→ Work item
The lines below, beginning at the one that contains "(0.18, 0.35, 1.8, 0.03)])" and ending at the last, are to be retyped exactly.

Supplied data: Begin

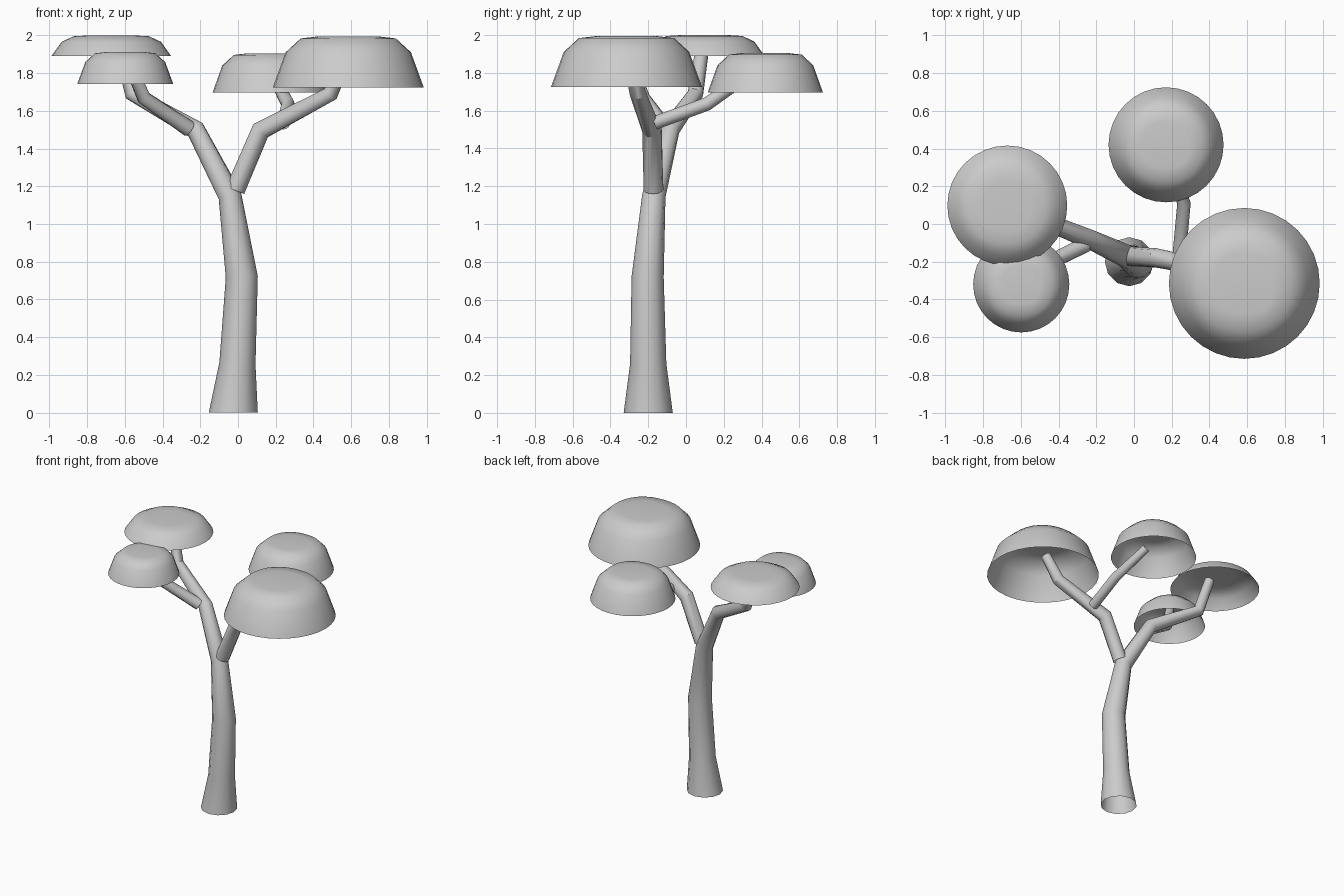
import bpy, bmesh
from math import sin, cos, pi
from mathutils import Vector

if "Cube" in bpy.data.objects:
    bpy.data.objects.remove(bpy.data.objects["Cube"])


def finish(name, bm, angle):
    bmesh.ops.recalc_face_normals(bm, faces=bm.faces)
    me = bpy.data.meshes.new(name)
    bm.to_mesh(me)
    bm.free()
    ob = bpy.data.objects.new(name, me)
    bpy.context.collection.objects.link(ob)
    bpy.ops.object.select_all(action='DESELECT')
    ob.select_set(True)
    bpy.context.view_layer.objects.active = ob
    bpy.ops.object.shade_smooth_by_angle(angle=angle)
    return ob


def bridge(bm, a, b):
    n = len(a)
    for i in range(n):
        bm.faces.new((a[i], a[(i + 1) % n], b[(i + 1) % n], b[i]))


def limb(name, path, sides=12):
    """Open tapered tube through (x, y, z, radius) points."""
    bm = bmesh.new()
    pts = [Vector(p[:3]) for p in path]
    prev = None
    for i, p in enumerate(pts):
        a, b = pts[max(i - 1, 0)], pts[min(i + 1, len(pts) - 1)]
        t = Vector((0, 0, 0))
        if i > 0:
            t += (p - a).normalized()
        if i < len(pts) - 1:
            t += (b - p).normalized()
        t.normalize()
        if p.z == 0:
            t = Vector((0, 0, 1))
        v = t.cross(Vector((1, 0, 0))).normalized()
        u = v.cross(t)
        ring = [bm.verts.new(p + path[i][3] * (u * cos(k * 2 * pi / sides) + v * sin(k * 2 * pi / sides)))
                for k in range(sides)]
        if prev:
            bridge(bm, prev, ring)
        prev = ring
    return finish(name, bm, 0.6)


def canopy(name, x, y, r, z0, z1, sides=32):
    """Hollow dome: round rim blending to a rounded-square flat top."""
    bm = bmesh.new()
    prev = None
    for f, h, power in ((1, 0, 2), (0.83, 0.69, 2.05), (0.63, 0.96, 2.3), (0.4, 1, 2.6)):
        ring = []
        for k in range(sides):
            c, s = cos(k * 2 * pi / sides), sin(k * 2 * pi / sides)
            d = r * f / (abs(c) ** power + abs(s) ** power) ** (1 / power)
            ring.append(bm.verts.new((x + d * c, y + d * s, z0 + (z1 - z0) * h)))
        if prev:
            bridge(bm, prev, ring)
        prev = ring
    bm.faces.new(prev)
    return finish(name, bm, 0.8)


# Trunk running on into the left main branch
limb("trunk", [(-0.025, -0.2, 0, 0.13), (-0.003, -0.2, 0.26, 0.096),
               (0.02, -0.203, 0.72, 0.085), (-0.043, -0.17, 1.15, 0.062),
               (-0.225, -0.085, 1.5, 0.052), (-0.56, 0.05, 1.69, 0.042),
               (-0.63, 0.09, 1.95, 0.035)])

# Branches
limb("right_branch", [(-0.015, -0.172, 1.18, 0.052), (0.12, -0.18, 1.495, 0.052),
                      (0.49, -0.255, 1.69, 0.043), (0.57, -0.3, 1.88, 0.036)])
limb("left_front_twig", [(-0.26, -0.11, 1.505, 0.043), (-0.5, -0.23, 1.67, 0.038),
                         (-0.575, -0.29, 1.85, 0.032)])
limb("right_back_twig", [(0.24, -0.165, 1.535, 0.036), (0.265, 0.11, 1.635, 0.036),
                         (0.18, 0.35, 1.8, 0.03)])

# Leaf canopies
canopy("right_canopy", 0.585, -0.315, 0.4, 1.725, 1.995)
canopy("back_canopy", 0.17, 0.42, 0.305, 1.697, 1.905)
canopy("left_canopy", -0.672, 0.098, 0.318, 1.89, 2.0)
canopy("left_front_canopy", -0.598, -0.32, 0.255, 1.742, 1.912)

Supplied data: End

→ Written reply
                         (0.18, 0.35, 1.8, 0.03)])

# Leaf canopies
canopy("right_canopy", 0.585, -0.315, 0.4, 1.725, 1.995)
canopy("back_canopy", 0.17, 0.42, 0.305, 1.697, 1.905)
canopy("left_canopy", -0.672, 0.098, 0.318, 1.89, 2.0)
canopy("left_front_canopy", -0.598, -0.32, 0.255, 1.742, 1.912)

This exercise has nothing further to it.